There were no plans to appeal to the US Supreme Court as yet, said Andrew Crocker, an attorney for the Electronic Frontier Foundation who represented the companies in this case, Reuters reported.
Many civil and privacy rights organizations have joined with tech companies to challenge the policy.
In a separate case that is closed to the public, Facebook is disputing a ruling from the Washington DC Court of Appeals which prohibits the company from informing users when law enforcement is requesting information on them, particularly of a user’s political affiliation and their online commentary.
Even though the case is shrouded in secrecy, the timing of it, coupled with the references in public court documents, shows the inquiries may be related to people who looked to disrupt the inauguration of President Donald Trump. More than 200 people were charged with rioting, during the swearing in ceremony.
The social media giant says the gag order violates the First Amendment protections of the user as well as the company. The FBI search warrant seeks “all contents of communications, identifying information and other records” the Washington Post reported.
A decision by a DC court earlier this year opened the door for Facebook to team up with similar companies to strengthen their case.
A DC superior court judge in April denied a request by Facebook to abolish the gag order and told the tech firm to hand over the information the government was seeking.
Facebook appealed the decision and the court allowed them to share some details related to the case for legal reasons and to gain support from other companies. Many other companies have since signed on to back Facebook in the legal battle, according to the Washington Post.
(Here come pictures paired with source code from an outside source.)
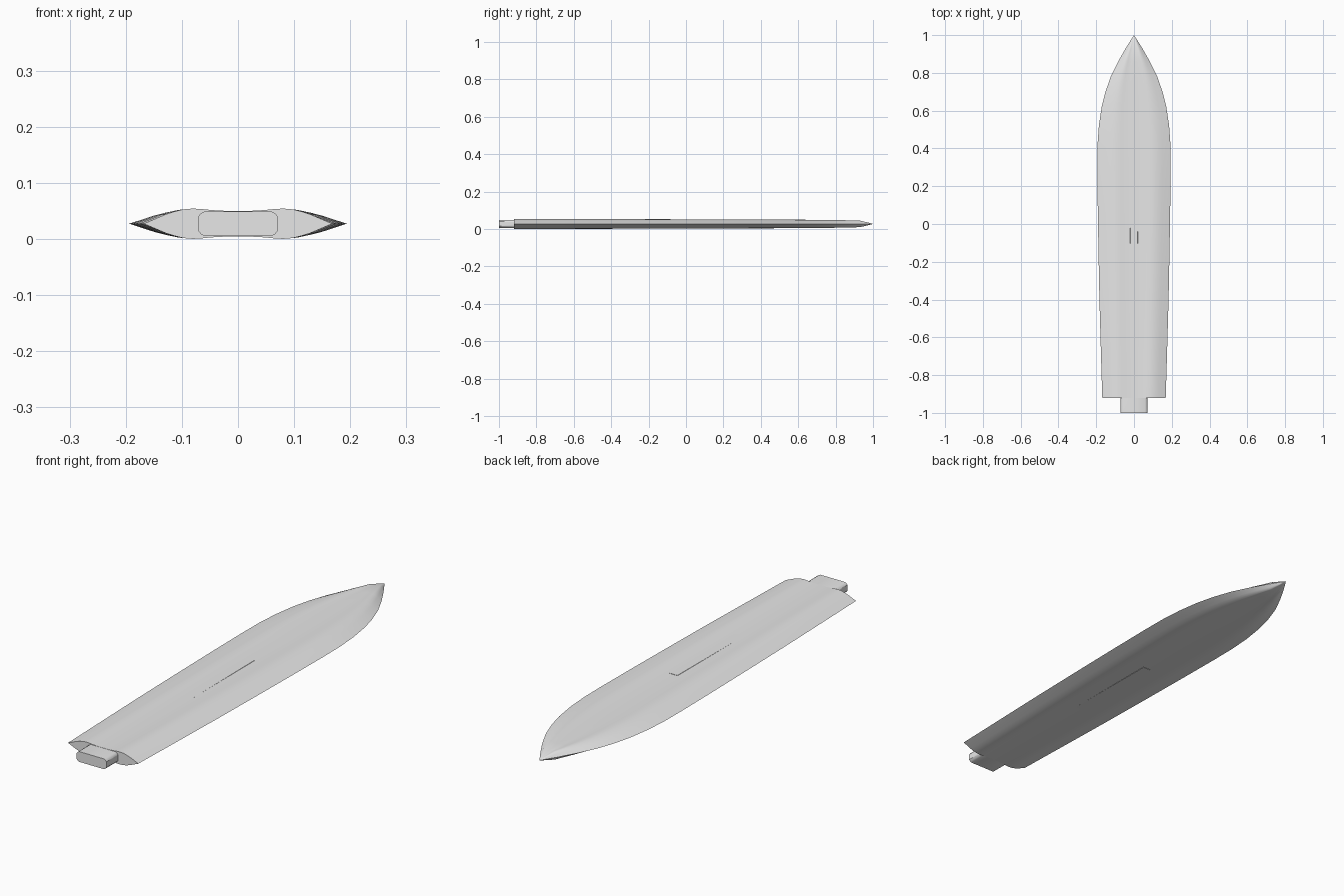
import bpy, bmesh, math

if "Cube" in bpy.data.objects:
    bpy.data.objects.remove(bpy.data.objects["Cube"])

ZC = 0.0275  # mid-plane height

steel = bpy.data.materials.new("light_grey_steel")
steel.diffuse_color = (0.8, 0.8, 0.8, 1)
steel.use_nodes = True
steel.node_tree.nodes["Principled BSDF"].inputs["Base Color"].default_value = steel.diffuse_color


def finish(name, bm, angle):
    bmesh.ops.recalc_face_normals(bm, faces=bm.faces)
    me = bpy.data.meshes.new(name)
    bm.to_mesh(me)
    bm.free()
    me.materials.append(steel)
    ob = bpy.data.objects.new(name, me)
    bpy.context.collection.objects.link(ob)
    bpy.context.view_layer.objects.active = ob
    ob.select_set(True)
    bpy.ops.object.shade_smooth_by_angle(angle=math.radians(angle))
    ob.select_set(False)
    return ob


def loft(name, rings, tip=None, angle=30):
    """Skin closed rings of points, capping the ends or closing to a tip."""
    bm = bmesh.new()
    vs = [[bm.verts.new(p) for p in r] for r in rings]
    n = len(vs[0])
    for a, b in zip(vs, vs[1:]):
        for i in range(n):
            j = (i + 1) % n
            bm.faces.new((a[i], a[j], b[j], b[i]))
    bm.faces.new(vs[0])
    if tip:
        t = bm.verts.new(tip)
        for i in range(n):
            bm.faces.new((vs[-1][i], vs[-1][(i + 1) % n], t))
    else:
        bm.faces.new(vs[-1])
    return finish(name, bm, angle)


def mirrored_ring(quarter, y):
    """Ring from a quarter profile that runs from the centre top to the side edge."""
    right = quarter + [(x, -z) for x, z in reversed(quarter) if z > 0]
    left = [(-x, z) for x, z in reversed(right) if x > 0]
    return [(x, y, ZC + z) for x, z in right + left]


# Blade: stations of (y, half width, thickness factor, fuller half height)
stations = [
    (-0.92, 0.168, 1.00, 0.0230), (-0.65, 0.176, 0.98, 0.0228),
    (-0.40, 0.183, 0.96, 0.0223), (-0.15, 0.188, 0.93, 0.0217),
    (0.10, 0.192, 0.90, 0.0208), (0.30, 0.194, 0.88, 0.0205),
    (0.42, 0.193, 0.87, 0.0203), (0.52, 0.186, 0.85, 0.0200),
    (0.62, 0.171, 0.83, 0.0197), (0.70, 0.151, 0.80, 0.0193),
    (0.78, 0.123, 0.77, 0.0188), (0.86, 0.084, 0.72, 0.0180),
    (0.93, 0.044, 0.64, 0.0160), (0.975, 0.016, 0.26, 0.0066),
]
profile = [(0.28, 0.0243), (0.38, 0.0260), (0.48, 0.0270),
           (0.58, 0.0256), (0.68, 0.0215), (0.77, 0.0165)]
rings = []
for y, w, s, c in stations:
    q = [(0, c), (0.14 * w, c)] + [(u * w, h * s) for u, h in profile] + [(w, 0)]
    rings.append(mirrored_ring(q, y))
loft("blade", rings, (0, 1, ZC))

# Tang: rounded bar that runs inside the blade and shows along the fuller
tang = []
for y, w in [(-1.0, 0.071), (-0.88, 0.071), (-0.70, 0.030), (0.085, 0.022)]:
    c = w * 0.17
    q = [(0, 0.0222), (w - c, 0.0222), (w - c * 0.4, 0.0185), (w, 0.0125), (w, 0.004)]
    tang.append(mirrored_ring(q, y))
loft("tang", tang, angle=35)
Facebook has reported that in the last six months of 2016, there were almost 41,000 requests by the government for information. The company said they provided some of the data in question for 83 percent of the cases, the Post reported.